## INPUT RECORDS
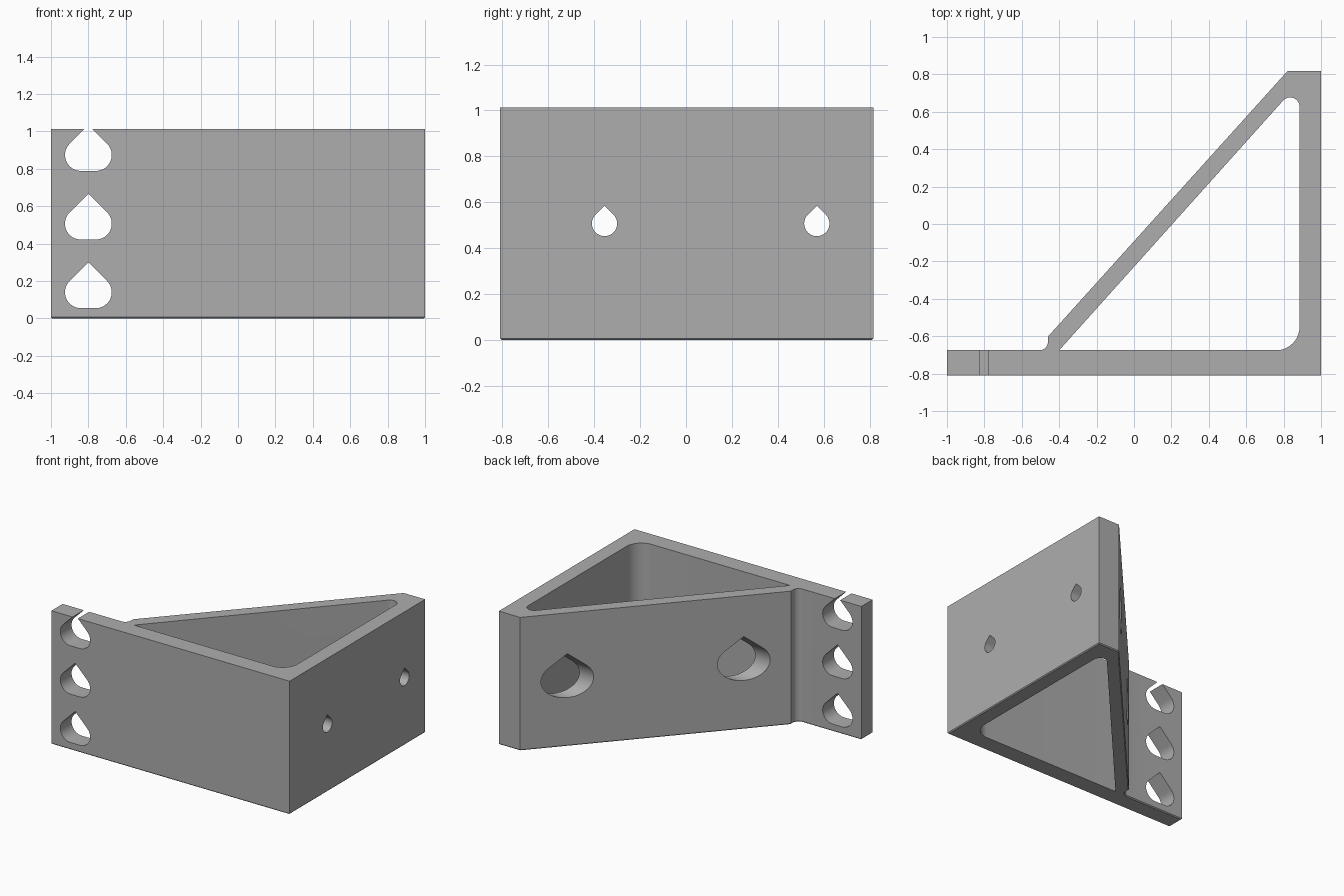
import bpy, bmesh, math
from mathutils import Vector

if "Cube" in bpy.data.objects:
    bpy.data.objects.remove(bpy.data.objects["Cube"])

H = 1.012    # bracket height
MID = 0.507  # screw hole height

grey = bpy.data.materials.new("plain grey")
grey.diffuse_color = (0.42, 0.42, 0.42, 1)
grey.use_nodes = True
grey.node_tree.nodes["Principled BSDF"].inputs["Base Color"].default_value = grey.diffuse_color


def arc(cx, cy, r, a0, a1, n=10):
    """Points on an arc, angles in degrees."""
    return [(cx + r * math.cos(math.radians(a0 + (a1 - a0) * i / n)),
             cy + r * math.sin(math.radians(a0 + (a1 - a0) * i / n))) for i in range(n + 1)]


def prism(name, points, push, chamfer=0):
    """Extrude a closed loop of 3D points along a vector."""
    bm = bmesh.new()
    base = bm.faces.new([bm.verts.new(p) for p in points])
    ext = bmesh.ops.extrude_face_region(bm, geom=[base], use_keep_orig=True)
    bmesh.ops.translate(bm, vec=push, verts=[v for v in ext["geom"] if isinstance(v, bmesh.types.BMVert)])
    bmesh.ops.recalc_face_normals(bm, faces=bm.faces)
    if chamfer:
        low = [e for e in bm.edges if all(v.co.z < 1e-5 for v in e.verts)]
        bmesh.ops.bevel(bm, geom=low, offset=chamfer, segments=1, affect='EDGES')
    mesh = bpy.data.meshes.new(name)
    bm.to_mesh(mesh)
    bm.free()
    mesh.materials.append(grey)
    ob = bpy.data.objects.new(name, mesh)
    bpy.context.collection.objects.link(ob)
    return ob


def teardrop(cx, cz, r, half=0.0):
    """Round hole, optionally widened, with a 45 degree pointed roof."""
    pts = arc(cx - half, cz, r, 135, 270, 18) + arc(cx + half, cz, r, -90, 45, 18)
    if not half:
        pts.pop(19)  # the two arcs share their lowest point
    return pts + [(cx, cz + r * math.sqrt(2) + half)]


# Outer outline: mounting plate, side plate and diagonal brace
outer = [(-1, -0.81), (1, -0.81), (1, 0.817), (0.82, 0.817), (-0.46, -0.602)]
outer += arc(-0.505, -0.63, 0.045, 0, -90) + [(-1, -0.675)]
bracket = prism("bracket", [(x, y, 0) for x, y in outer], Vector((0, 0, H)), 0.007)

# Triangular opening with rounded corners
inner = [(-0.40, -0.675)] + arc(0.76, -0.55, 0.125, -90, 0, 14) + arc(0.835, 0.627, 0.05, 0, 138, 14)
cutters = [prism("opening_cutter", [(x, y, -0.1) for x, y in inner], Vector((0, 0, H + 0.2)))]

# Three wide slots in the mounting plate, the top one breaking through the edge
for i in range(3):
    loop = teardrop(-0.8, 0.14 + i * 0.367, 0.085, 0.04)
    cutters.append(prism("slot_cutter", [(x, -0.9, z) for x, z in loop], Vector((0, 0.4, 0))))

# Screw holes in the side plate, and wide access holes through the brace
for y in (-0.355, 0.57):
    cutters.append(prism("screw_cutter", [(0.8, a, z) for a, z in teardrop(y, MID, 0.055)],
                         Vector((0.4, 0, 0))))
    cutters.append(prism("access_cutter", [(-0.8, a, z) for a, z in teardrop(y, MID, 0.138)],
                         Vector((1.68, 0, 0))))

for c in cutters:
    c.hide_render = True
    mod = bracket.modifiers.new("cut", 'BOOLEAN')
    mod.operation = 'DIFFERENCE'
    mod.solver = 'EXACT'
    mod.object = c

# Bake the cuts and drop the cutters
bpy.context.view_layer.update()
deps = bpy.context.evaluated_depsgraph_get()
final = bpy.data.meshes.new_from_object(bracket.evaluated_get(deps))
bracket.modifiers.clear()
bracket.data = final
for c in cutters:
    bpy.data.objects.remove(c)

bpy.context.view_layer.objects.active = bracket
bracket.select_set(True)
bpy.ops.object.shade_smooth_by_angle(angle=math.radians(30))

## WHAT TO PRODUCE
Nothing in the entries above should change when they are printed again, except that the pictures are dropped.

## EXERCISE RESPONSE
import bpy, bmesh, math
from mathutils import Vector

if "Cube" in bpy.data.objects:
    bpy.data.objects.remove(bpy.data.objects["Cube"])

H = 1.012    # bracket height
MID = 0.507  # screw hole height

grey = bpy.data.materials.new("plain grey")
grey.diffuse_color = (0.42, 0.42, 0.42, 1)
grey.use_nodes = True
grey.node_tree.nodes["Principled BSDF"].inputs["Base Color"].default_value = grey.diffuse_color


def arc(cx, cy, r, a0, a1, n=10):
    """Points on an arc, angles in degrees."""
    return [(cx + r * math.cos(math.radians(a0 + (a1 - a0) * i / n)),
             cy + r * math.sin(math.radians(a0 + (a1 - a0) * i / n))) for i in range(n + 1)]


def prism(name, points, push, chamfer=0):
    """Extrude a closed loop of 3D points along a vector."""
    bm = bmesh.new()
    base = bm.faces.new([bm.verts.new(p) for p in points])
    ext = bmesh.ops.extrude_face_region(bm, geom=[base], use_keep_orig=True)
    bmesh.ops.translate(bm, vec=push, verts=[v for v in ext["geom"] if isinstance(v, bmesh.types.BMVert)])
    bmesh.ops.recalc_face_normals(bm, faces=bm.faces)
    if chamfer:
        low = [e for e in bm.edges if all(v.co.z < 1e-5 for v in e.verts)]
        bmesh.ops.bevel(bm, geom=low, offset=chamfer, segments=1, affect='EDGES')
    mesh = bpy.data.meshes.new(name)
    bm.to_mesh(mesh)
    bm.free()
    mesh.materials.append(grey)
    ob = bpy.data.objects.new(name, mesh)
    bpy.context.collection.objects.link(ob)
    return ob


def teardrop(cx, cz, r, half=0.0):
    """Round hole, optionally widened, with a 45 degree pointed roof."""
    pts = arc(cx - half, cz, r, 135, 270, 18) + arc(cx + half, cz, r, -90, 45, 18)
    if not half:
        pts.pop(19)  # the two arcs share their lowest point
    return pts + [(cx, cz + r * math.sqrt(2) + half)]


# Outer outline: mounting plate, side plate and diagonal brace
outer = [(-1, -0.81), (1, -0.81), (1, 0.817), (0.82, 0.817), (-0.46, -0.602)]
outer += arc(-0.505, -0.63, 0.045, 0, -90) + [(-1, -0.675)]
bracket = prism("bracket", [(x, y, 0) for x, y in outer], Vector((0, 0, H)), 0.007)

# Triangular opening with rounded corners
inner = [(-0.40, -0.675)] + arc(0.76, -0.55, 0.125, -90, 0, 14) + arc(0.835, 0.627, 0.05, 0, 138, 14)
cutters = [prism("opening_cutter", [(x, y, -0.1) for x, y in inner], Vector((0, 0, H + 0.2)))]

# Three wide slots in the mounting plate, the top one breaking through the edge
for i in range(3):
    loop = teardrop(-0.8, 0.14 + i * 0.367, 0.085, 0.04)
    cutters.append(prism("slot_cutter", [(x, -0.9, z) for x, z in loop], Vector((0, 0.4, 0))))

# Screw holes in the side plate, and wide access holes through the brace
for y in (-0.355, 0.57):
    cutters.append(prism("screw_cutter", [(0.8, a, z) for a, z in teardrop(y, MID, 0.055)],
                         Vector((0.4, 0, 0))))
    cutters.append(prism("access_cutter", [(-0.8, a, z) for a, z in teardrop(y, MID, 0.138)],
                         Vector((1.68, 0, 0))))

for c in cutters:
    c.hide_render = True
    mod = bracket.modifiers.new("cut", 'BOOLEAN')
    mod.operation = 'DIFFERENCE'
    mod.solver = 'EXACT'
    mod.object = c

# Bake the cuts and drop the cutters
bpy.context.view_layer.update()
deps = bpy.context.evaluated_depsgraph_get()
final = bpy.data.meshes.new_from_object(bracket.evaluated_get(deps))
bracket.modifiers.clear()
bracket.data = final
for c in cutters:
    bpy.data.objects.remove(c)

bpy.context.view_layer.objects.active = bracket
bracket.select_set(True)
bpy.ops.object.shade_smooth_by_angle(angle=math.radians(30))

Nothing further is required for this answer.